DATA SHOWN Block Start
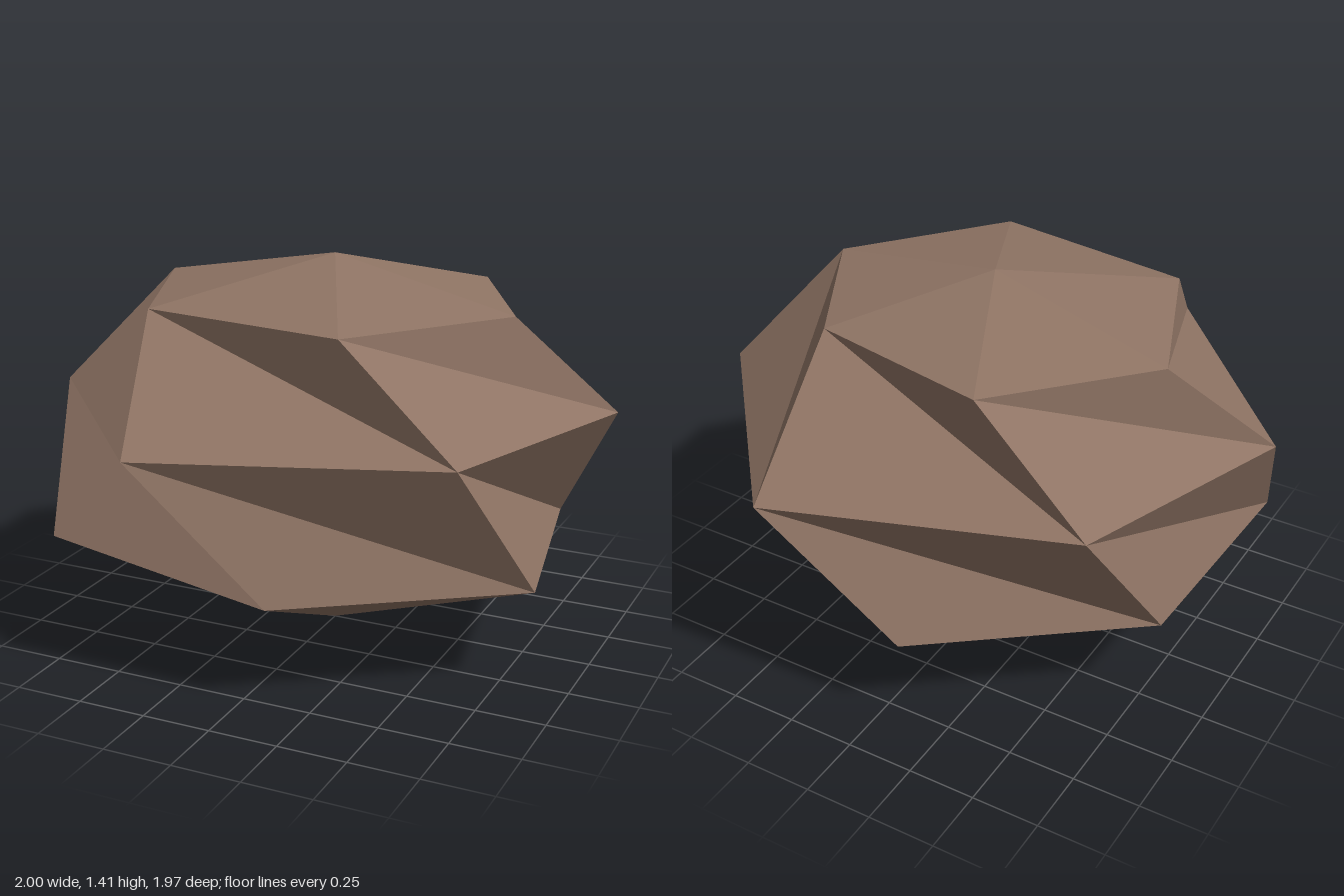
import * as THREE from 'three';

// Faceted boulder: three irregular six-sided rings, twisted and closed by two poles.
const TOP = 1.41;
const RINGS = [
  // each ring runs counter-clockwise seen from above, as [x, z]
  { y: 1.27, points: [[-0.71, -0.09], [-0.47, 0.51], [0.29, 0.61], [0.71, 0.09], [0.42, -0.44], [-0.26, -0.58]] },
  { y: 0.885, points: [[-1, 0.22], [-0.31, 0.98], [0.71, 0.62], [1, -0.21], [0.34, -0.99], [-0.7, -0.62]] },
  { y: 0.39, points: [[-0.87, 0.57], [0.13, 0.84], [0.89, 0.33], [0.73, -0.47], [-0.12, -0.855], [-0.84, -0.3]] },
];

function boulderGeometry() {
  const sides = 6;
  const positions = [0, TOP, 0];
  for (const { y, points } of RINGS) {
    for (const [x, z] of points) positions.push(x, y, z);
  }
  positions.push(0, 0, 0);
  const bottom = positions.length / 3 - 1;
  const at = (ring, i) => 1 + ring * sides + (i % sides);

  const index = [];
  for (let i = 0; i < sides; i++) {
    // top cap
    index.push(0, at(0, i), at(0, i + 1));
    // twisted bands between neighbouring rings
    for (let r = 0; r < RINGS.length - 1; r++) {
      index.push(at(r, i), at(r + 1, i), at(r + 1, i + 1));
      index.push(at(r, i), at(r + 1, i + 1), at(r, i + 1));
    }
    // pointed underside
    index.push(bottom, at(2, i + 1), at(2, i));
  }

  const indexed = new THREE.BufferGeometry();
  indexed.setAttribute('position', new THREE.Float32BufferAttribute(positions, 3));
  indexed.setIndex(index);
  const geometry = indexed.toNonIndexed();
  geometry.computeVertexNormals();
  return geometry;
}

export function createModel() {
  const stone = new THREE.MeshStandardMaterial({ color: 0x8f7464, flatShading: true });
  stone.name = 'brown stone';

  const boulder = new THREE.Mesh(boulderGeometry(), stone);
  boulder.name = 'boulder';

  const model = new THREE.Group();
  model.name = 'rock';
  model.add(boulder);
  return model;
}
DATA SHOWN Block End
DATA SHOWN Block Start
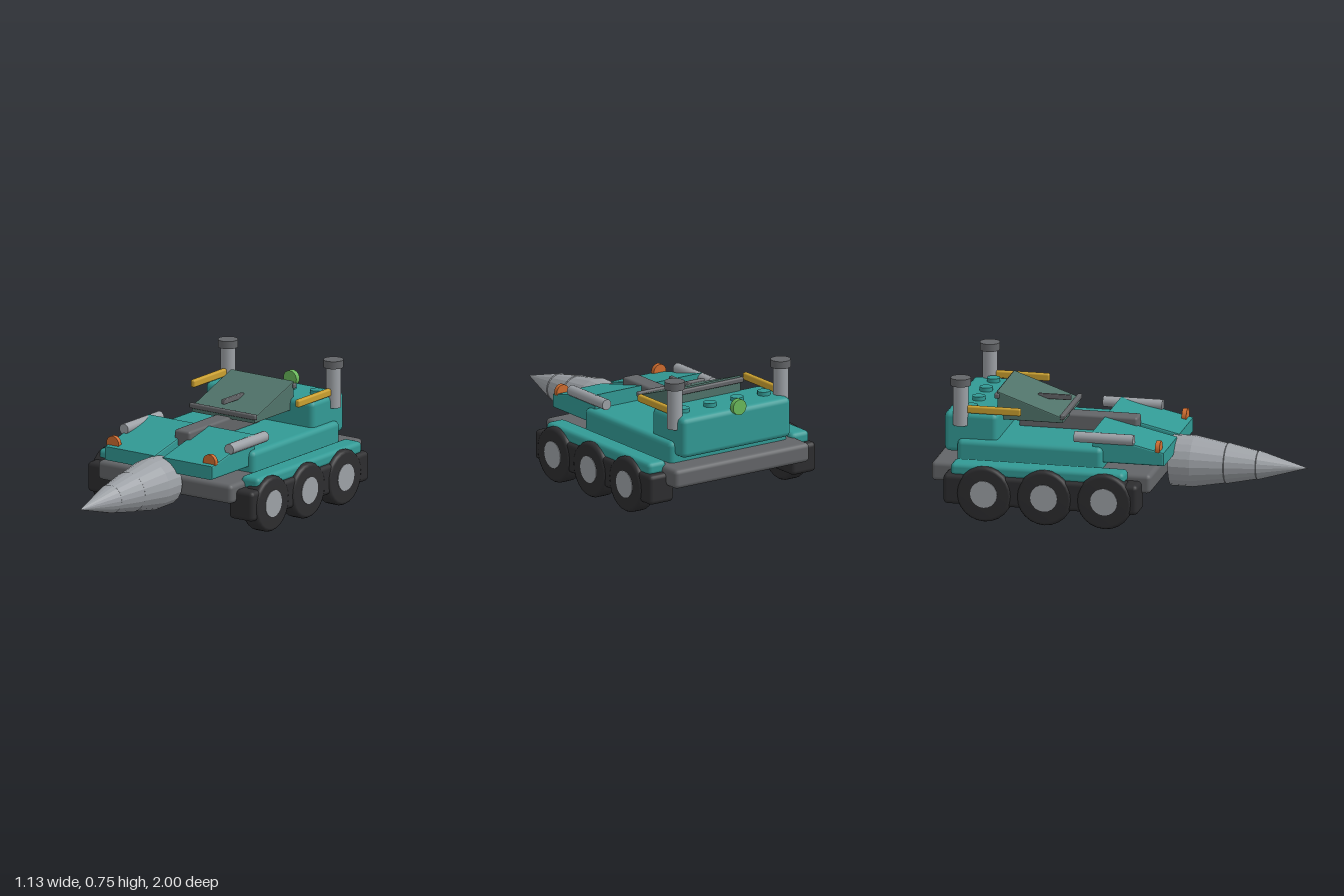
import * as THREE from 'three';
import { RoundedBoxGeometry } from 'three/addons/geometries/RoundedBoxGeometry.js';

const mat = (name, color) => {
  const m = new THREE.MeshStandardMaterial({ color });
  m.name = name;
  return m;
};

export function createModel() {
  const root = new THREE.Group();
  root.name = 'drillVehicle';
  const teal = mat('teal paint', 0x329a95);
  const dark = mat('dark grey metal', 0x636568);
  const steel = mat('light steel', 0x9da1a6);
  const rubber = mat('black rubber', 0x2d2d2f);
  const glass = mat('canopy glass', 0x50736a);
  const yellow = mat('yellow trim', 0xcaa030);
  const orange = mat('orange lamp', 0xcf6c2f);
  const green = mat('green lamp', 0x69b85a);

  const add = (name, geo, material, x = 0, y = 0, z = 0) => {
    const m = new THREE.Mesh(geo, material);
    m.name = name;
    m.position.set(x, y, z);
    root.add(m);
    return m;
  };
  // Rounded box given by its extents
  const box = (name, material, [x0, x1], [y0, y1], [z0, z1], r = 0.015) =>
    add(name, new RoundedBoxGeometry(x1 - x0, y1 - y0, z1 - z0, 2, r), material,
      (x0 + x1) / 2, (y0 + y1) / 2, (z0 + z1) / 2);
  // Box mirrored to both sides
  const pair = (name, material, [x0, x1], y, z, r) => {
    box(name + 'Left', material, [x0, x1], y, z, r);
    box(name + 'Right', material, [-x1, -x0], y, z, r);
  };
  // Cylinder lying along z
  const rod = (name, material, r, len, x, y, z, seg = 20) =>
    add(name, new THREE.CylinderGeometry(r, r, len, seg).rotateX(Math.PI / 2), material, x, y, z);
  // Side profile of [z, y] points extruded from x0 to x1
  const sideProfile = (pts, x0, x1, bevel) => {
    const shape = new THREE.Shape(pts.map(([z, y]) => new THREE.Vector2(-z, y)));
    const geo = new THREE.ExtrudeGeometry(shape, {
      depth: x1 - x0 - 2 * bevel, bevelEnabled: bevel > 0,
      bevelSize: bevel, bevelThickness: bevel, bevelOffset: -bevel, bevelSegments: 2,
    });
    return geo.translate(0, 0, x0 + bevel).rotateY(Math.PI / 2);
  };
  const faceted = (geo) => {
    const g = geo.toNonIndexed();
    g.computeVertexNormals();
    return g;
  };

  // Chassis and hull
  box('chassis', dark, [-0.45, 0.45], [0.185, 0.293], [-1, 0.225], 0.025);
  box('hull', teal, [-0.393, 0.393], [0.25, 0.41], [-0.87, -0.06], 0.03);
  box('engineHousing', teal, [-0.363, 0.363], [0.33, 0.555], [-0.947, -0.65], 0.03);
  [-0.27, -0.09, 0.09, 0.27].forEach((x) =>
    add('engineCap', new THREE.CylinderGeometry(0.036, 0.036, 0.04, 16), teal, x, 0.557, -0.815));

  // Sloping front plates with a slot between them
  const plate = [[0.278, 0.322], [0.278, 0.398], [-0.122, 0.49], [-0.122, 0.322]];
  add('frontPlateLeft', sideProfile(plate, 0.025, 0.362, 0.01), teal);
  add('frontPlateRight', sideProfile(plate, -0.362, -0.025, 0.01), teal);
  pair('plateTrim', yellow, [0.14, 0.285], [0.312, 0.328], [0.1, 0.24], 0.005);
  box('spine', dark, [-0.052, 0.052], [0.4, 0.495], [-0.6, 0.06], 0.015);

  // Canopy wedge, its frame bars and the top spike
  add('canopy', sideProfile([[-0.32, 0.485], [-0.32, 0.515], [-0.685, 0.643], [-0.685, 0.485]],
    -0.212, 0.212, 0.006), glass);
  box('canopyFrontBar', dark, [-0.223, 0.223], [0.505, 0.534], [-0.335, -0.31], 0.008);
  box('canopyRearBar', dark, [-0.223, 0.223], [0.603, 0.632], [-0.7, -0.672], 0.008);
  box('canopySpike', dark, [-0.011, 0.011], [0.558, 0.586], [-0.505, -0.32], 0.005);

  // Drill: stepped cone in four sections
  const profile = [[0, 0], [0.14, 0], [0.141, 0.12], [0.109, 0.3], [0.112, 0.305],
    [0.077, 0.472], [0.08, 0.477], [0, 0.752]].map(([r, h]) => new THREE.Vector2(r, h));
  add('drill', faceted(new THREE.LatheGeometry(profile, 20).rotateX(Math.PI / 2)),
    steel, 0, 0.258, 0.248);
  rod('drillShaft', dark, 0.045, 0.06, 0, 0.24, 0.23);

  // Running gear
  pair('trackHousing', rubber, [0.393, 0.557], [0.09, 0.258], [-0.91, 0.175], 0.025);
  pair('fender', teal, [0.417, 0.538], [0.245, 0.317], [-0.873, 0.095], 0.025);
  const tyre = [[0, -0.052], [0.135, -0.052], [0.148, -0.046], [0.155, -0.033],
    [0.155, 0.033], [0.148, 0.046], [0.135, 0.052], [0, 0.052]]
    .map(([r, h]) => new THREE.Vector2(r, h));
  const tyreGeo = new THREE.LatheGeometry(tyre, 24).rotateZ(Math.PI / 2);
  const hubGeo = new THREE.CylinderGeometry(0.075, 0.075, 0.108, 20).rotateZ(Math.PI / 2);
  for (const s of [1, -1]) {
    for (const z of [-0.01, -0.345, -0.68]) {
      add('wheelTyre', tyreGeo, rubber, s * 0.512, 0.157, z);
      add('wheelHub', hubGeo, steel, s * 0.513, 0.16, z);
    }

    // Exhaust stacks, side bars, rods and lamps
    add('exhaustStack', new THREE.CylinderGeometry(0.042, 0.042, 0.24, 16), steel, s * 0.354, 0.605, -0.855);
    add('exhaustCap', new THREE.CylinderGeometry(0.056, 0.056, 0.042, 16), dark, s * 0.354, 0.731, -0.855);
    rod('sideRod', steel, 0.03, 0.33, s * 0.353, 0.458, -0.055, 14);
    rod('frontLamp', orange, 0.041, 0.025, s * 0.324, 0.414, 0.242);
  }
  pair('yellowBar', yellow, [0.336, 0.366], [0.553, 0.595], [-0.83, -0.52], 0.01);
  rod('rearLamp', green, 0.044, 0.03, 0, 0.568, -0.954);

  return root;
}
DATA SHOWN Block End
◆ TASK
From the material above, set down exactly the lines starting at the one with "above, as [x, z]" and ending at the one with "const bottom = positions.length / 3 - 1;", end lines included.

◆ WRITTEN ANSWER
  // each ring runs counter-clockwise seen from above, as [x, z]
  { y: 1.27, points: [[-0.71, -0.09], [-0.47, 0.51], [0.29, 0.61], [0.71, 0.09], [0.42, -0.44], [-0.26, -0.58]] },
  { y: 0.885, points: [[-1, 0.22], [-0.31, 0.98], [0.71, 0.62], [1, -0.21], [0.34, -0.99], [-0.7, -0.62]] },
  { y: 0.39, points: [[-0.87, 0.57], [0.13, 0.84], [0.89, 0.33], [0.73, -0.47], [-0.12, -0.855], [-0.84, -0.3]] },
];

function boulderGeometry() {
  const sides = 6;
  const positions = [0, TOP, 0];
  for (const { y, points } of RINGS) {
    for (const [x, z] of points) positions.push(x, y, z);
  }
  positions.push(0, 0, 0);
  const bottom = positions.length / 3 - 1;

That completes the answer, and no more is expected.